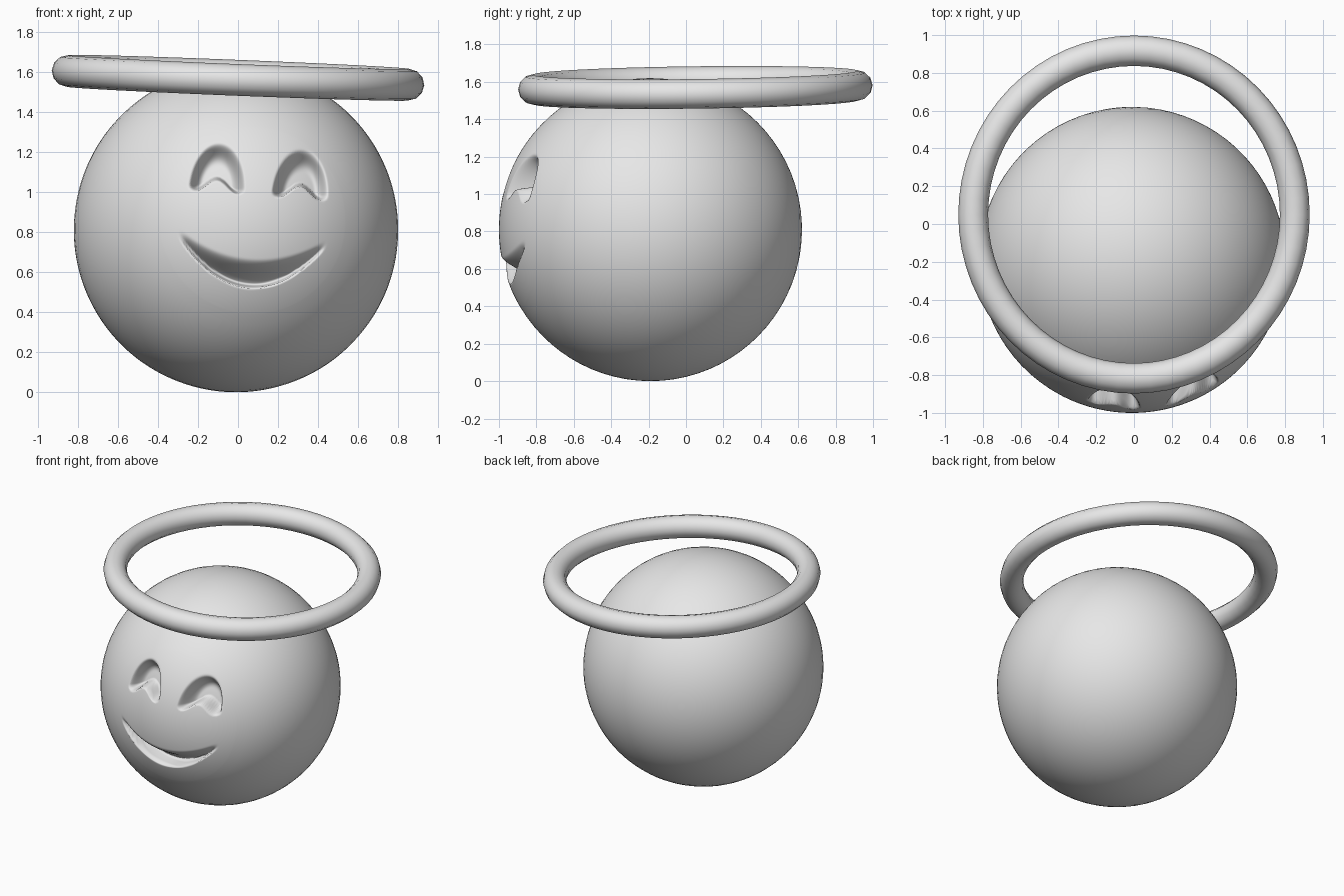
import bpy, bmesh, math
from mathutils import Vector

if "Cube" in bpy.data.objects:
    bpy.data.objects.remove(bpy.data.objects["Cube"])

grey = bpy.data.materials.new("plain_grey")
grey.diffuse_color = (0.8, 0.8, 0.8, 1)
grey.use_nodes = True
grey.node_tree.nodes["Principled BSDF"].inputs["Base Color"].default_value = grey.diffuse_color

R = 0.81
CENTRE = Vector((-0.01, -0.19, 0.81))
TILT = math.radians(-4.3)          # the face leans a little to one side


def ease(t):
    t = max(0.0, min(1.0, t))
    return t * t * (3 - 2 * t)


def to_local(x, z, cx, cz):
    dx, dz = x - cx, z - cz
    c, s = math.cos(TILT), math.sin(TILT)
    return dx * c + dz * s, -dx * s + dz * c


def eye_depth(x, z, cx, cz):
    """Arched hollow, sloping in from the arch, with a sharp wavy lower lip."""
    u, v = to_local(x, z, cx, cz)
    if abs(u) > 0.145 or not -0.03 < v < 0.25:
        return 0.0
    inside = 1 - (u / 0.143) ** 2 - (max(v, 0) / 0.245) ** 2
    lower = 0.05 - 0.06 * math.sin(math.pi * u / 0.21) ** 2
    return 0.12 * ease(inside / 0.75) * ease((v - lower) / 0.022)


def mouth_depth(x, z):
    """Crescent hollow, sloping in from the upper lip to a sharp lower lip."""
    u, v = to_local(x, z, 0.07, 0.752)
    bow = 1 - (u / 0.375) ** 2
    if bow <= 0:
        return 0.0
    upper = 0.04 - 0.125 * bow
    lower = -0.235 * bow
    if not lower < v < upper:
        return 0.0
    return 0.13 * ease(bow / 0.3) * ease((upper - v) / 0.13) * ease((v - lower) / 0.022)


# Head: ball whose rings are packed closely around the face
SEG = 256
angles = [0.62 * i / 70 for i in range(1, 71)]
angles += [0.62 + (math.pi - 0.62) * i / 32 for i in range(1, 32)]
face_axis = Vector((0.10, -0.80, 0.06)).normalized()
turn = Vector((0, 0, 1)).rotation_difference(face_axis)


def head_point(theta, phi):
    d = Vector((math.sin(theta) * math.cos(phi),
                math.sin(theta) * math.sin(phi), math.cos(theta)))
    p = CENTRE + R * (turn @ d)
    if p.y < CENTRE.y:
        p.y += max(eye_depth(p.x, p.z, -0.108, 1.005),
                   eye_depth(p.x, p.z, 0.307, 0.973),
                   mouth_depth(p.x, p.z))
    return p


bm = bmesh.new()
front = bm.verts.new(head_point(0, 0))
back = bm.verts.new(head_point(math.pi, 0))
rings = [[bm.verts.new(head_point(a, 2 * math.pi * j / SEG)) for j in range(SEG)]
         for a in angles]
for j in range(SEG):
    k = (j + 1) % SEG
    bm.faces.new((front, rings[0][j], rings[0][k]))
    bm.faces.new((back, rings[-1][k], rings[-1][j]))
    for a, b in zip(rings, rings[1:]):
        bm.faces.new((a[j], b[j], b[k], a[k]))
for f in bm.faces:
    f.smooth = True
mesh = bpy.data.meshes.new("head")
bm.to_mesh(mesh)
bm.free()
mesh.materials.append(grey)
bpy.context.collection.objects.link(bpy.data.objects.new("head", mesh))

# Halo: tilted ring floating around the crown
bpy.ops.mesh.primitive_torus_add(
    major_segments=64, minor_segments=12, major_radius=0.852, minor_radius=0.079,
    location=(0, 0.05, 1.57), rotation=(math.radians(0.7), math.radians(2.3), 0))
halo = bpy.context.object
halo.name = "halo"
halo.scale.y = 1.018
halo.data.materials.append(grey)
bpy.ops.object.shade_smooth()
...
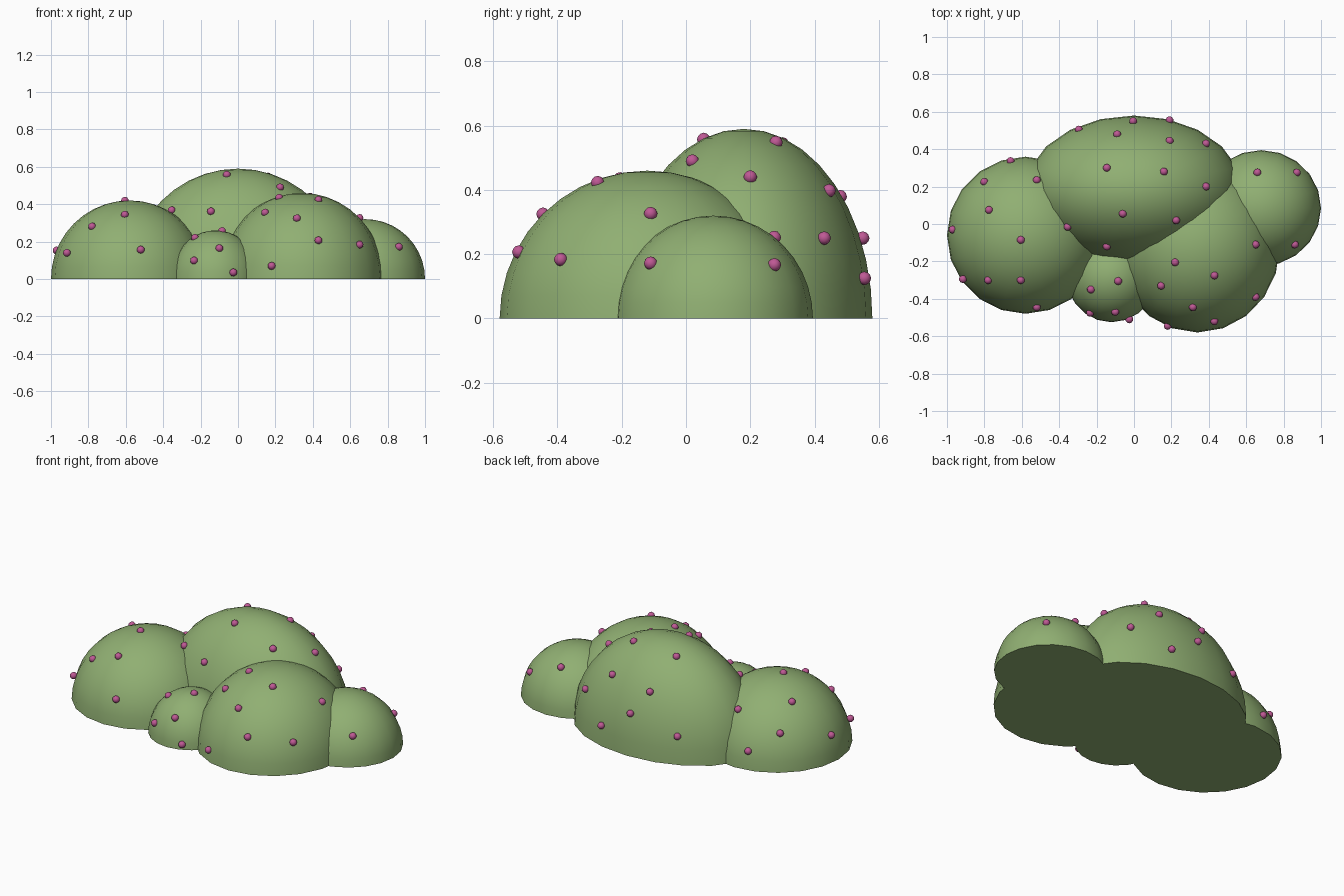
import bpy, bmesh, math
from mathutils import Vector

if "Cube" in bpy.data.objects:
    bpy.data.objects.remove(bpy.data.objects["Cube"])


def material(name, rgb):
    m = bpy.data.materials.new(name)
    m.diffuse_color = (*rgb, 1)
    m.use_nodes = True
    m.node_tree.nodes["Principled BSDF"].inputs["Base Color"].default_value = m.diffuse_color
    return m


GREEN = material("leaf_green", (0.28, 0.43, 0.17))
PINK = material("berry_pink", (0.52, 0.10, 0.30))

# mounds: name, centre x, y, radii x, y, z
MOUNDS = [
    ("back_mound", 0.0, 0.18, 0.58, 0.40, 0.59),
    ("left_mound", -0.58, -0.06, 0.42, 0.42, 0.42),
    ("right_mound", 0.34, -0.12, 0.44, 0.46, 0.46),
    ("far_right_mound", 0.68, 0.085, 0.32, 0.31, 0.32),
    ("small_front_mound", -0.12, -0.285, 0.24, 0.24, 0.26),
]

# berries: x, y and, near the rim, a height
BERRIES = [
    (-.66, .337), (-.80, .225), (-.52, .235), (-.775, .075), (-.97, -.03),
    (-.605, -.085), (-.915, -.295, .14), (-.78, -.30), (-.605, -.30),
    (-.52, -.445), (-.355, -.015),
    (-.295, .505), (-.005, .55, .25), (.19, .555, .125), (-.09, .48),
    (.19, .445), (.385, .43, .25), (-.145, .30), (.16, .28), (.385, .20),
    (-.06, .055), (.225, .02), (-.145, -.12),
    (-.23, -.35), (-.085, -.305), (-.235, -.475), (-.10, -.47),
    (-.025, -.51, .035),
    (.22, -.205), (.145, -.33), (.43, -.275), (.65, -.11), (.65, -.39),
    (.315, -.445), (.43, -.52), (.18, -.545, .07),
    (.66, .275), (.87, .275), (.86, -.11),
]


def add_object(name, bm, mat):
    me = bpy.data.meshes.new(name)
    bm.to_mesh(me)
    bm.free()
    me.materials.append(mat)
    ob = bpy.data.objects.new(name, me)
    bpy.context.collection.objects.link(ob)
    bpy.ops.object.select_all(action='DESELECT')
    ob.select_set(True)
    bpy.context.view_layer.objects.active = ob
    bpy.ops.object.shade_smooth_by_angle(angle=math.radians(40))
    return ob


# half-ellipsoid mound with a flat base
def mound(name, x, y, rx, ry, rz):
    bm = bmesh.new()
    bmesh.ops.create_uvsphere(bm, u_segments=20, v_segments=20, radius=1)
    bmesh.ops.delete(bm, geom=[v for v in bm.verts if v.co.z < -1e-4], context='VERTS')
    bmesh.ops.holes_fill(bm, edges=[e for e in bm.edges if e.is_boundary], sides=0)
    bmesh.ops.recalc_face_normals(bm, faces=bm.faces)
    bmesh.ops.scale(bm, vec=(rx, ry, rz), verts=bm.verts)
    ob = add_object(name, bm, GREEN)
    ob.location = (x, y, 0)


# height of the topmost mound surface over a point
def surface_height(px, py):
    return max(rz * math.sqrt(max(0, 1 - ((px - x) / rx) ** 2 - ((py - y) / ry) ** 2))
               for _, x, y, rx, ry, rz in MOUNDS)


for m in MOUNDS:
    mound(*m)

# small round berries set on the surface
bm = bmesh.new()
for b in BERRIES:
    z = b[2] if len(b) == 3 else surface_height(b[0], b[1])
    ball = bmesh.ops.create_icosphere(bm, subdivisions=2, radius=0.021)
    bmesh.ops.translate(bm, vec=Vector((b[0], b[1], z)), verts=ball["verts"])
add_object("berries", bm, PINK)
--
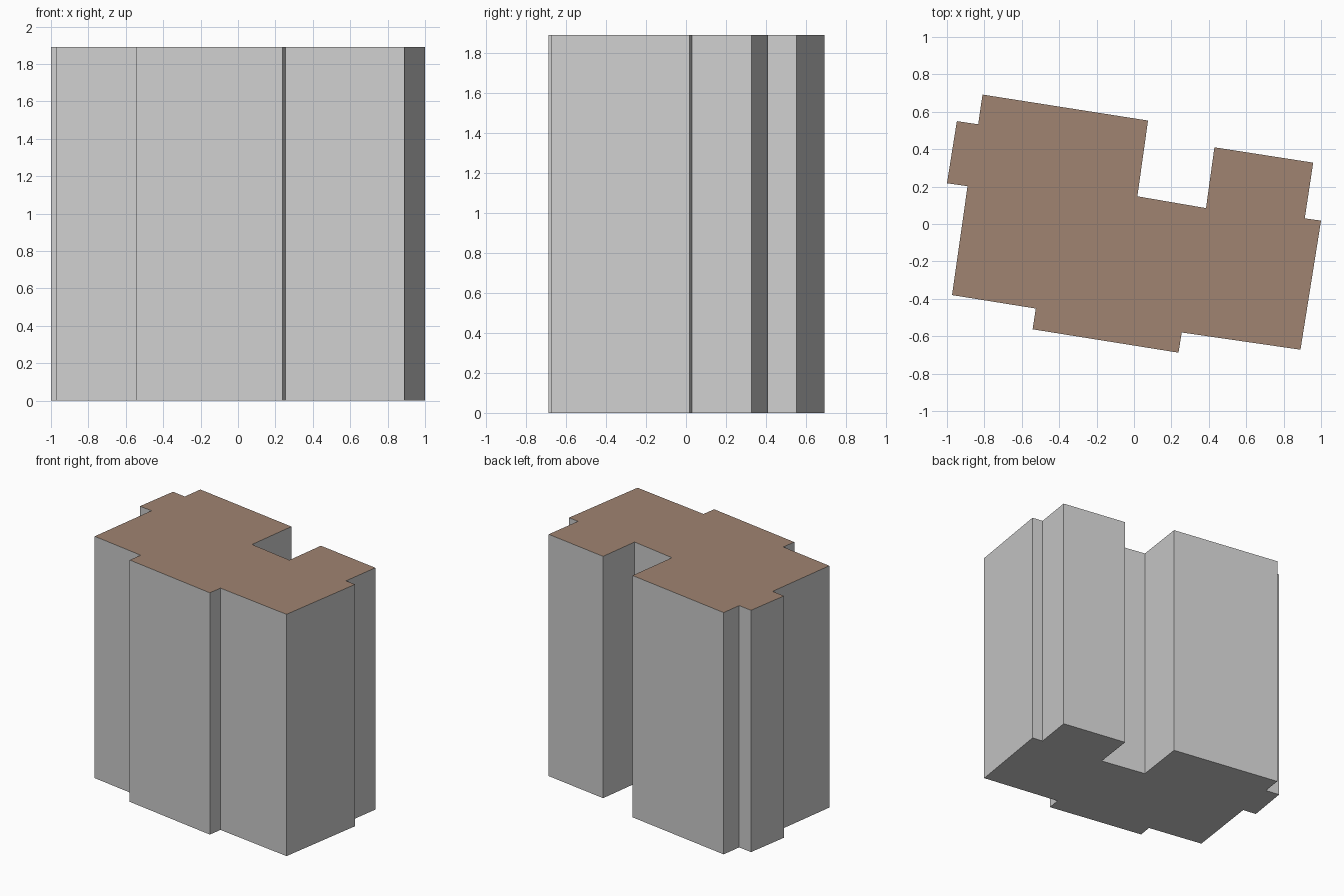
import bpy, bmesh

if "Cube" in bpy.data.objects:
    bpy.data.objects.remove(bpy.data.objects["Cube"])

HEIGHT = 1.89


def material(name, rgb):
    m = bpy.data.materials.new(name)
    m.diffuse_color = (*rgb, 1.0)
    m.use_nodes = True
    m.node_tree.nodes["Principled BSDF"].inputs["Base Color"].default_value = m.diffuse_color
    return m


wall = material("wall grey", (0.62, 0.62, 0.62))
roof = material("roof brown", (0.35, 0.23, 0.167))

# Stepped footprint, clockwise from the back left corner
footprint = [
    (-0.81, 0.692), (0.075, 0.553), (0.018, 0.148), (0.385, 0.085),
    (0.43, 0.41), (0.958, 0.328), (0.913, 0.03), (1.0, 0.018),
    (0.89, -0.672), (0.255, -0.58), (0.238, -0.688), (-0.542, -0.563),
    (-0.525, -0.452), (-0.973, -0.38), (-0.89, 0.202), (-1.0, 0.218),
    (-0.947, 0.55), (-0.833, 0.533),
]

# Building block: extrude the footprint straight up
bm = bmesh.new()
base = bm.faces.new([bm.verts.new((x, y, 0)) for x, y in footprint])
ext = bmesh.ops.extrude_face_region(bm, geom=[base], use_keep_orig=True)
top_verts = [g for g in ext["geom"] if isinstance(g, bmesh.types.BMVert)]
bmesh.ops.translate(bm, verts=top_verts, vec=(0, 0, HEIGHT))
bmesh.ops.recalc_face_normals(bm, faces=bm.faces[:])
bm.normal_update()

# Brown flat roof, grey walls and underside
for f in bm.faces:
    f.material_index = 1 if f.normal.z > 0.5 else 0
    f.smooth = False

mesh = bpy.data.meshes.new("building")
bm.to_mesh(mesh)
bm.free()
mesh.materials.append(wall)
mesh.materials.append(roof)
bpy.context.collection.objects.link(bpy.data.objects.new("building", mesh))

Problem. Look for the string "materials" in the records, and copy every line where it is found.

Reply.
grey = bpy.data.materials.new("plain_grey")
mesh.materials.append(grey)
halo.data.materials.append(grey)
    m = bpy.data.materials.new(name)
    me.materials.append(mat)
    m = bpy.data.materials.new(name)
mesh.materials.append(wall)
mesh.materials.append(roof)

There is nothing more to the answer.